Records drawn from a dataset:
------------------------------------------------

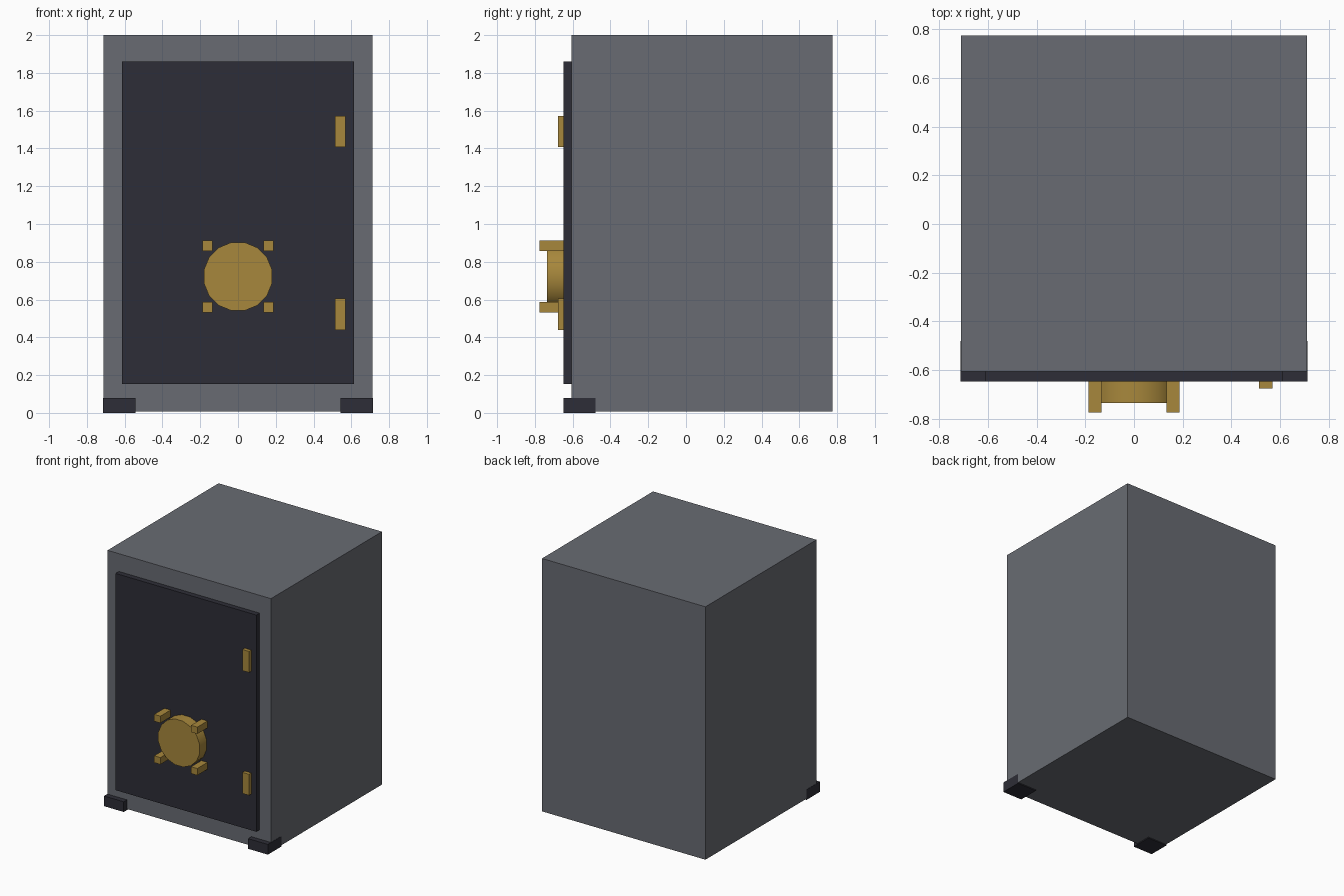
import bpy, math

if "Cube" in bpy.data.objects:
    bpy.data.objects.remove(bpy.data.objects["Cube"])


def material(name, rgb):
    m = bpy.data.materials.new(name)
    m.diffuse_color = (*rgb, 1.0)
    m.use_nodes = True
    m.node_tree.nodes["Principled BSDF"].inputs["Base Color"].default_value = m.diffuse_color
    return m


steel = material("grey steel", (0.140, 0.148, 0.170))
dark = material("dark paint", (0.027, 0.027, 0.038))
brass = material("brass", (0.39, 0.245, 0.045))


def box(name, x, y, z, mat):
    """Box from (min, max) ranges on each axis."""
    bpy.ops.mesh.primitive_cube_add(
        size=1, location=[(a + b) / 2 for a, b in (x, y, z)])
    ob = bpy.context.object
    ob.name = name
    ob.scale = [b - a for a, b in (x, y, z)]
    bpy.ops.object.transform_apply(location=False, rotation=False, scale=True)
    ob.data.materials.append(mat)
    return ob


# Cabinet and raised door
box("cabinet", (-0.712, 0.712), (-0.607, 0.775), (0.008, 2.0), steel)
box("door", (-0.613, 0.613), (-0.648, -0.600), (0.153, 1.86), dark)

# Front corner feet
for side, s in (("left", -1), ("right", 1)):
    xs = sorted((s * 0.542, s * 0.714))
    box(f"{side}_foot", xs, (-0.648, -0.48), (0.0, 0.08), dark)

# Hinges on the right edge of the door
for label, z in (("lower", 0.522), ("upper", 1.49)):
    box(f"{label}_hinge", (0.513, 0.570), (-0.677, -0.64),
        (z - 0.083, z + 0.083), brass)

# Round dial
bpy.ops.mesh.primitive_cylinder_add(
    vertices=16, radius=0.184, depth=0.095,
    location=(0, -0.6875, 0.722), rotation=(math.pi / 2, math.pi / 16, 0))
dial = bpy.context.object
dial.name = "dial"
dial.data.materials.append(brass)
bpy.ops.object.shade_smooth_by_angle(angle=math.radians(35))

# Four grip pegs around the dial
for sx in (-1, 1):
    for sz in (-1, 1):
        x, z = sx * 0.161, 0.722 + sz * 0.163
        box("dial_peg", (x - 0.027, x + 0.027), (-0.775, -0.64),
            (z - 0.027, z + 0.027), brass)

------------------------------------------------

What you have to do: Across the records, count the lines that contain the word "name" and give that figure alone.

Solved problem: 5